■ The task: Reproduce every line of the material below, but drop the pictures.

■ Information given:
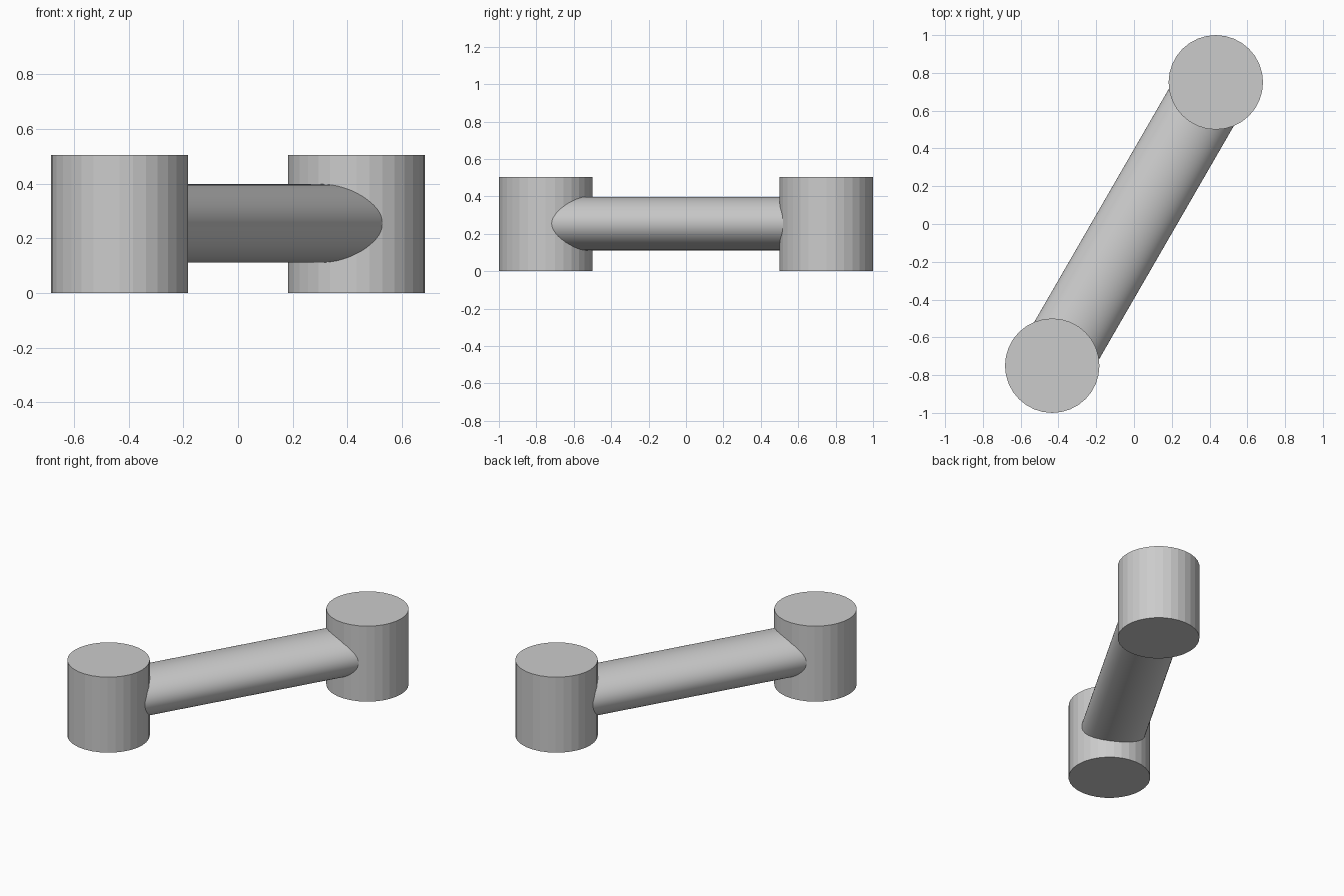
import bpy
import math

if "Cube" in bpy.data.objects:
    bpy.data.objects.remove(bpy.data.objects["Cube"])

ANGLE = math.radians(60)   # heading of the bar in plan
REACH = 0.866              # origin to post centre
HEIGHT = 0.505
CX, CY = REACH * math.cos(ANGLE), REACH * math.sin(ANGLE)

# Upright round posts at both ends, faceted sides
for name, side in (("front_post", -1), ("back_post", 1)):
    bpy.ops.mesh.primitive_cylinder_add(
        vertices=32, radius=0.25, depth=HEIGHT,
        location=(side * CX, side * CY, HEIGHT / 2))
    bpy.context.object.name = name

# Smooth oval bar running between the post centres
bpy.ops.mesh.primitive_cylinder_add(
    vertices=64, radius=1, depth=2 * REACH,
    location=(0, 0, 0.255), rotation=(0, math.pi / 2, ANGLE))
bar = bpy.context.object
bar.name = "connecting_bar"
bar.scale = (0.143, 0.198, 1)   # local x is height, local y is width
bpy.ops.object.transform_apply(location=False, rotation=False, scale=True)
bpy.ops.object.shade_smooth_by_angle(angle=math.radians(30))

■ Task result:
import bpy
import math

if "Cube" in bpy.data.objects:
    bpy.data.objects.remove(bpy.data.objects["Cube"])

ANGLE = math.radians(60)   # heading of the bar in plan
REACH = 0.866              # origin to post centre
HEIGHT = 0.505
CX, CY = REACH * math.cos(ANGLE), REACH * math.sin(ANGLE)

# Upright round posts at both ends, faceted sides
for name, side in (("front_post", -1), ("back_post", 1)):
    bpy.ops.mesh.primitive_cylinder_add(
        vertices=32, radius=0.25, depth=HEIGHT,
        location=(side * CX, side * CY, HEIGHT / 2))
    bpy.context.object.name = name

# Smooth oval bar running between the post centres
bpy.ops.mesh.primitive_cylinder_add(
    vertices=64, radius=1, depth=2 * REACH,
    location=(0, 0, 0.255), rotation=(0, math.pi / 2, ANGLE))
bar = bpy.context.object
bar.name = "connecting_bar"
bar.scale = (0.143, 0.198, 1)   # local x is height, local y is width
bpy.ops.object.transform_apply(location=False, rotation=False, scale=True)
bpy.ops.object.shade_smooth_by_angle(angle=math.radians(30))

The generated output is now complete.